• _To do_: Using the records beneath, say how many lines contain the word "else", without comment.

____ Available data

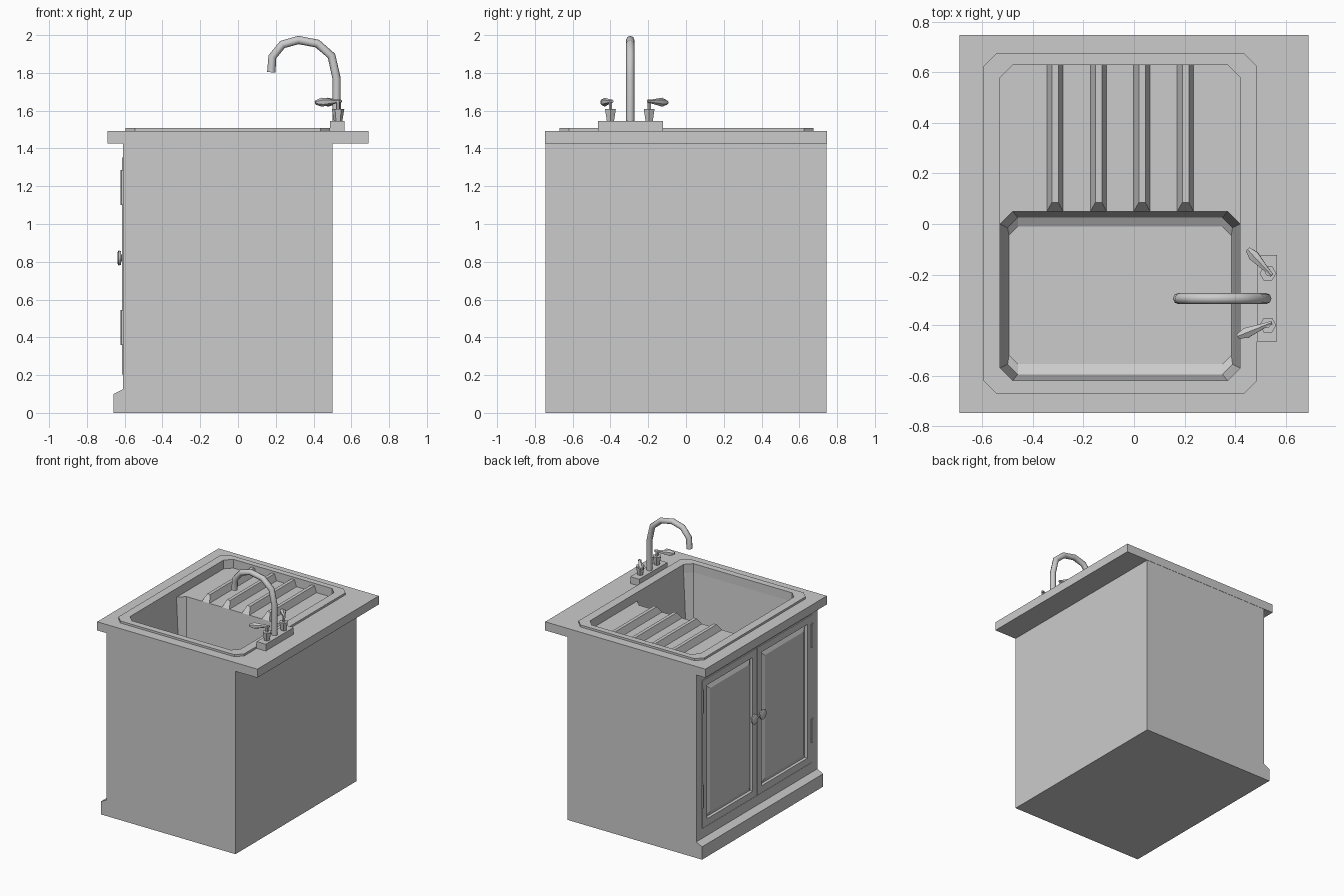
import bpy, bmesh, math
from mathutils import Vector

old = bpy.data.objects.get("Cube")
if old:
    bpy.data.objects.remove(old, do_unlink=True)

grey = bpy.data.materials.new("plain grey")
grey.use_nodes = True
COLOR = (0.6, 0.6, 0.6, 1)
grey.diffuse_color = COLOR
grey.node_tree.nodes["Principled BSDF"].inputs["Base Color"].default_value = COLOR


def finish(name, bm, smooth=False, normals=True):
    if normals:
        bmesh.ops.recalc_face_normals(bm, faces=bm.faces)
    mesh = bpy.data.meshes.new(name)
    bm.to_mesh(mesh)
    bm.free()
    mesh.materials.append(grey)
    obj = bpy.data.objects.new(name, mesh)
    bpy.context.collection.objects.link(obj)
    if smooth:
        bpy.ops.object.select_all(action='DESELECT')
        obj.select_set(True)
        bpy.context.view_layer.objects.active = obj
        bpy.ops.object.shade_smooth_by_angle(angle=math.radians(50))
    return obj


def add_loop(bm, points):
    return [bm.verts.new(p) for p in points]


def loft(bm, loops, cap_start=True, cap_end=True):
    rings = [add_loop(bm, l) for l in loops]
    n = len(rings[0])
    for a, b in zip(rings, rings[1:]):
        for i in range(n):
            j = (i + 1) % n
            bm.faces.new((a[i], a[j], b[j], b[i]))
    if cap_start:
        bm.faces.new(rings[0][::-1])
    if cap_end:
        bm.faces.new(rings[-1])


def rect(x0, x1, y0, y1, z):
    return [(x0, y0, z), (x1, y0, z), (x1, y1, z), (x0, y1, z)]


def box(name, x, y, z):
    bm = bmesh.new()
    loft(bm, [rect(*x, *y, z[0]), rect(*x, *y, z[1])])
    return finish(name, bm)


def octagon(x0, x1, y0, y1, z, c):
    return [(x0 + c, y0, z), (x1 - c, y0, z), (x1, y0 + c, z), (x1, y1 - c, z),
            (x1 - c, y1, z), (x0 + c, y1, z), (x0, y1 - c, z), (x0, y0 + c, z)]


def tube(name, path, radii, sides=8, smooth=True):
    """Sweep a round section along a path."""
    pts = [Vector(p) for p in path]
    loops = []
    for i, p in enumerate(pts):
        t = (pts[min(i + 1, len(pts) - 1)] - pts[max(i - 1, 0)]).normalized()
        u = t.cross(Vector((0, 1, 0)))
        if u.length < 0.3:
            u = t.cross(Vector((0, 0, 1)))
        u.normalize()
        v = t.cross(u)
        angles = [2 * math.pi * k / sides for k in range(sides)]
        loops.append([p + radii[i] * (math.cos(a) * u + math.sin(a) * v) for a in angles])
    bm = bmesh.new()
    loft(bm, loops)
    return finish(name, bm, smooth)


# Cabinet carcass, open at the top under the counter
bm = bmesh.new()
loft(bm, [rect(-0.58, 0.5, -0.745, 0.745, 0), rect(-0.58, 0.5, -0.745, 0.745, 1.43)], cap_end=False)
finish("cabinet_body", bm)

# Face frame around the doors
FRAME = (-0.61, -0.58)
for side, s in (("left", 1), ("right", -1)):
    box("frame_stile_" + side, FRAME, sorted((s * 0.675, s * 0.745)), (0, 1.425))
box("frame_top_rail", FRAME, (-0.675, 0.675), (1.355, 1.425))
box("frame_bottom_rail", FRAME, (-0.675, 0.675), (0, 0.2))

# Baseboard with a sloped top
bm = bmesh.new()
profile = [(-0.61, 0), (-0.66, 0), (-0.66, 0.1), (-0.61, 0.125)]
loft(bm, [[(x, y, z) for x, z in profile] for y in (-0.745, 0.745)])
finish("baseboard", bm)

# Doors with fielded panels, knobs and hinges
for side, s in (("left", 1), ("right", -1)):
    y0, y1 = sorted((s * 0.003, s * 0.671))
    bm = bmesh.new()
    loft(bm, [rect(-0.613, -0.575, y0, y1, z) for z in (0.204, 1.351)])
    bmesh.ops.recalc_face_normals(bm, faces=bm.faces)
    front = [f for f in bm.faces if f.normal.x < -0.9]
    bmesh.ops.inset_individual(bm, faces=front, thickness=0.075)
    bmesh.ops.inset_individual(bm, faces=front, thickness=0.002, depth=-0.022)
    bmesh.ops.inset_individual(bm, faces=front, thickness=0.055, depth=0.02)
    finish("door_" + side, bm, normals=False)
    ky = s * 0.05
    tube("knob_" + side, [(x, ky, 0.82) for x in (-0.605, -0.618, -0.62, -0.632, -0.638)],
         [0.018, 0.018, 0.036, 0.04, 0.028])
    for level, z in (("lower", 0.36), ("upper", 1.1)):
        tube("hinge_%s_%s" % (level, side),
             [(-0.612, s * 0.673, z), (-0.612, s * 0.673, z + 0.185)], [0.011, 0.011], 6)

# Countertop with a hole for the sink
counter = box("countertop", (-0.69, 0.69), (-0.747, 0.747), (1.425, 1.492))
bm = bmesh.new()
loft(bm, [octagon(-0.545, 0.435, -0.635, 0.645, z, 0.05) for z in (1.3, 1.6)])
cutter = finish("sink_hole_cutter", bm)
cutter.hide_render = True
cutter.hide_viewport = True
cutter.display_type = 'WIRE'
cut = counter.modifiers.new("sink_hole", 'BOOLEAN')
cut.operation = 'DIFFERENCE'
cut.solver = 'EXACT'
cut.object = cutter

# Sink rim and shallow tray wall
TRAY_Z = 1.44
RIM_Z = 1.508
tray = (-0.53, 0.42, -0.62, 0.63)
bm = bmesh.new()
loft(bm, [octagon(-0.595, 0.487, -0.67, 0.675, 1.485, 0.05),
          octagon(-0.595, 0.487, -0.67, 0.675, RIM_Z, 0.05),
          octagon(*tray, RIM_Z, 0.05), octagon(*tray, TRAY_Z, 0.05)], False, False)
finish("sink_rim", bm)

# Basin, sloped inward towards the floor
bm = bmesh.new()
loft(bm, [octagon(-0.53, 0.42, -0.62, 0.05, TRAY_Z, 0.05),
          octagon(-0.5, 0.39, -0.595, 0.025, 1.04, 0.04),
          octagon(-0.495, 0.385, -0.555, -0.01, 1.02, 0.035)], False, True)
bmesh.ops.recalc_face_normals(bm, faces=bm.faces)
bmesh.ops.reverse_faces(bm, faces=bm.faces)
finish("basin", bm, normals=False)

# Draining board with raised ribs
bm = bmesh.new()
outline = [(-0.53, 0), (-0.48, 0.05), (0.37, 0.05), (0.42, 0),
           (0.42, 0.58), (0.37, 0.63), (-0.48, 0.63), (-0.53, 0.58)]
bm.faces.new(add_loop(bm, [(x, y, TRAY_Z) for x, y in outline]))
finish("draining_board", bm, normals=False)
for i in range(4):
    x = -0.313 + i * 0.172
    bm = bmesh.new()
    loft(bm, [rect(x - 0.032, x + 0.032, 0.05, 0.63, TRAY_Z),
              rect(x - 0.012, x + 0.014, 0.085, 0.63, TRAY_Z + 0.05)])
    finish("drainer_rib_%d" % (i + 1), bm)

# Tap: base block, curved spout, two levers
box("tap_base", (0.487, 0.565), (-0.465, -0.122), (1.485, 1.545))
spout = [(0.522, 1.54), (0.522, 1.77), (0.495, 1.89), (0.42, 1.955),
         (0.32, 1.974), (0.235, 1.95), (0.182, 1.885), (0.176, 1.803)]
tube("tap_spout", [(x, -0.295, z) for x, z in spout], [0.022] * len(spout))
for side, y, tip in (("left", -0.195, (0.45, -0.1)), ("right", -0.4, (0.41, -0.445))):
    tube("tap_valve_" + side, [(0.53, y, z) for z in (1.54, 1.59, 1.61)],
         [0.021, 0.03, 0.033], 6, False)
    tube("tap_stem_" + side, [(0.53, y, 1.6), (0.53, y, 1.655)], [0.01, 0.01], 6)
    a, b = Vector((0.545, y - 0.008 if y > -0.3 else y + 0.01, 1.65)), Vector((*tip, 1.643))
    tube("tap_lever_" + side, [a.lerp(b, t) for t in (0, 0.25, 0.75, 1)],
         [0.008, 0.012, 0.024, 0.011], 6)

________
____ Available data

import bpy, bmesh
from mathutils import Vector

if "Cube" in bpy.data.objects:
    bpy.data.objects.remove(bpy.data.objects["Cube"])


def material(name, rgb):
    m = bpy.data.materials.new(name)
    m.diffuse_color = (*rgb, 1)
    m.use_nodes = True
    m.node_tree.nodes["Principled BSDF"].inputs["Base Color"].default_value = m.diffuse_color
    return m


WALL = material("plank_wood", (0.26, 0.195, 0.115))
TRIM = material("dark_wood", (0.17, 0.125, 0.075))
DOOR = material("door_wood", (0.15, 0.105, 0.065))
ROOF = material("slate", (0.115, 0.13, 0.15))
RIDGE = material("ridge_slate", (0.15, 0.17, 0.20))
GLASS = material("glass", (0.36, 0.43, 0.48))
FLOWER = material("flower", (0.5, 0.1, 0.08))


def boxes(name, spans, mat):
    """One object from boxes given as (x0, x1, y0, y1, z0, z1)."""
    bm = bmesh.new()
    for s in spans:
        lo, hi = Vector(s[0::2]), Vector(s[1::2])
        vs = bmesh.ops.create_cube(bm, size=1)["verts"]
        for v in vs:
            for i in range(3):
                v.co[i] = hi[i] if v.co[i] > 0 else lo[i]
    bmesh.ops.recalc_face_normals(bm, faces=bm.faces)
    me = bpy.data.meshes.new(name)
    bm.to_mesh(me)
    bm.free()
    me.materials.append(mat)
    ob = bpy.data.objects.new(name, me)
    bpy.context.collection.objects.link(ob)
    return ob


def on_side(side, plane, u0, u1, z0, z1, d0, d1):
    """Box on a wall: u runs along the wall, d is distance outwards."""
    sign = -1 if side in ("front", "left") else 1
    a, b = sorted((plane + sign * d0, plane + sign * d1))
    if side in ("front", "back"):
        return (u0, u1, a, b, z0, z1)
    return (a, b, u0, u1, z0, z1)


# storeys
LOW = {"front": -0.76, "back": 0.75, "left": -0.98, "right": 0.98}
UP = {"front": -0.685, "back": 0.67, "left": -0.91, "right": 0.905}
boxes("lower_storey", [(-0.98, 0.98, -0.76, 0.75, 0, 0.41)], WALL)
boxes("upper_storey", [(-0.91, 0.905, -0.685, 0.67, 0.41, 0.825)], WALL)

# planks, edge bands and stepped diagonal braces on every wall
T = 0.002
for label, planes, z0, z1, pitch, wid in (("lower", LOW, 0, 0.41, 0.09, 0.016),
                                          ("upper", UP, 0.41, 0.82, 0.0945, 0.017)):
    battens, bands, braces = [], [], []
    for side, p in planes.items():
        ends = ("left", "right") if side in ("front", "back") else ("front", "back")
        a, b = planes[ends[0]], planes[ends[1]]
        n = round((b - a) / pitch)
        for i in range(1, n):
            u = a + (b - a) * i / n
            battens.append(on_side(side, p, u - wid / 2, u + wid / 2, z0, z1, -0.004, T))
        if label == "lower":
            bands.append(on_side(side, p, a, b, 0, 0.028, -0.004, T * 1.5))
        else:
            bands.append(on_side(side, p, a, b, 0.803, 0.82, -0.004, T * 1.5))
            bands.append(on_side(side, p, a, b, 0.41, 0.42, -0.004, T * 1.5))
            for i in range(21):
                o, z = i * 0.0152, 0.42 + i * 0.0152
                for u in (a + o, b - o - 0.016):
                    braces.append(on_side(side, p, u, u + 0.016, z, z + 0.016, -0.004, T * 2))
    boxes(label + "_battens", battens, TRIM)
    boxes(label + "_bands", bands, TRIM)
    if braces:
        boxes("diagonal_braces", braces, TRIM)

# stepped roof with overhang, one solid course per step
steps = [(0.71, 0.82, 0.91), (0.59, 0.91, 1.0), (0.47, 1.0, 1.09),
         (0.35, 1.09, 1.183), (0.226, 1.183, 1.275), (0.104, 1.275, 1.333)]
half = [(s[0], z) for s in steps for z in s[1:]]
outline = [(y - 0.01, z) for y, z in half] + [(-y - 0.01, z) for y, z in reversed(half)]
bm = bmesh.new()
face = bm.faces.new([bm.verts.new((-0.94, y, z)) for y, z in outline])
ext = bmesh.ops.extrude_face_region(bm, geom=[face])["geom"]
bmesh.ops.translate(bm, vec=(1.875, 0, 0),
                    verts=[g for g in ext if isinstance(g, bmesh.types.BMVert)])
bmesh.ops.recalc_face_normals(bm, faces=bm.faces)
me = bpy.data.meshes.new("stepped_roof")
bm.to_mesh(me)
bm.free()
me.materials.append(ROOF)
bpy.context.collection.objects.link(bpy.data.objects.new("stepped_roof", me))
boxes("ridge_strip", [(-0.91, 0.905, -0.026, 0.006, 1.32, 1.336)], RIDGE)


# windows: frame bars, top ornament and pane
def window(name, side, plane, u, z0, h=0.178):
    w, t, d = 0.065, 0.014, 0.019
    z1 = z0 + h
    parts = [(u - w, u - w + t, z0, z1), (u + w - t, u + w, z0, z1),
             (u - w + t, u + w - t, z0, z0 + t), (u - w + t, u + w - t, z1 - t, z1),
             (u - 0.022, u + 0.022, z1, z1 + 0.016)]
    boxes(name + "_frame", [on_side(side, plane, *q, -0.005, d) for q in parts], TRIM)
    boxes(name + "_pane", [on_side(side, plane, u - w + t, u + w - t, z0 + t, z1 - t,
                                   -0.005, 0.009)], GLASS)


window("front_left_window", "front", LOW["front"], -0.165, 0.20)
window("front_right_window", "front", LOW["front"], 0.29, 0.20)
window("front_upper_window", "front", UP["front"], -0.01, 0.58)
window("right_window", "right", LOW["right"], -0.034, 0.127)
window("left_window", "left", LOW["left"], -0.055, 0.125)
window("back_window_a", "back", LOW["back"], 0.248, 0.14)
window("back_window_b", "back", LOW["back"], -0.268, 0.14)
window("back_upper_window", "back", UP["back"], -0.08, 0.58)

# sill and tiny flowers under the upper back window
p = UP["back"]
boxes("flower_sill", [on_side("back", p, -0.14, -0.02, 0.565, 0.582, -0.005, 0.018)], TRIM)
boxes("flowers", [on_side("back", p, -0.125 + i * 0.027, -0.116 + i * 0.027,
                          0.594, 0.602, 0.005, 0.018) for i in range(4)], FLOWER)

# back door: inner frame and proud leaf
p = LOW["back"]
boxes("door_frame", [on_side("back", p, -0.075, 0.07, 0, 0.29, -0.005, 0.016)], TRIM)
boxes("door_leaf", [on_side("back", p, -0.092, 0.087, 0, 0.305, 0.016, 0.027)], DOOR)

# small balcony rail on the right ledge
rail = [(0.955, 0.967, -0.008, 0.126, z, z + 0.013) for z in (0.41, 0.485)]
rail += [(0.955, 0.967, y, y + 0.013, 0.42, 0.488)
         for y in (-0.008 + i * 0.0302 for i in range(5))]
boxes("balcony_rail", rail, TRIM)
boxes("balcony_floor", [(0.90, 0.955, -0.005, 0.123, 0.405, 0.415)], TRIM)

________

• _Task answer_: 5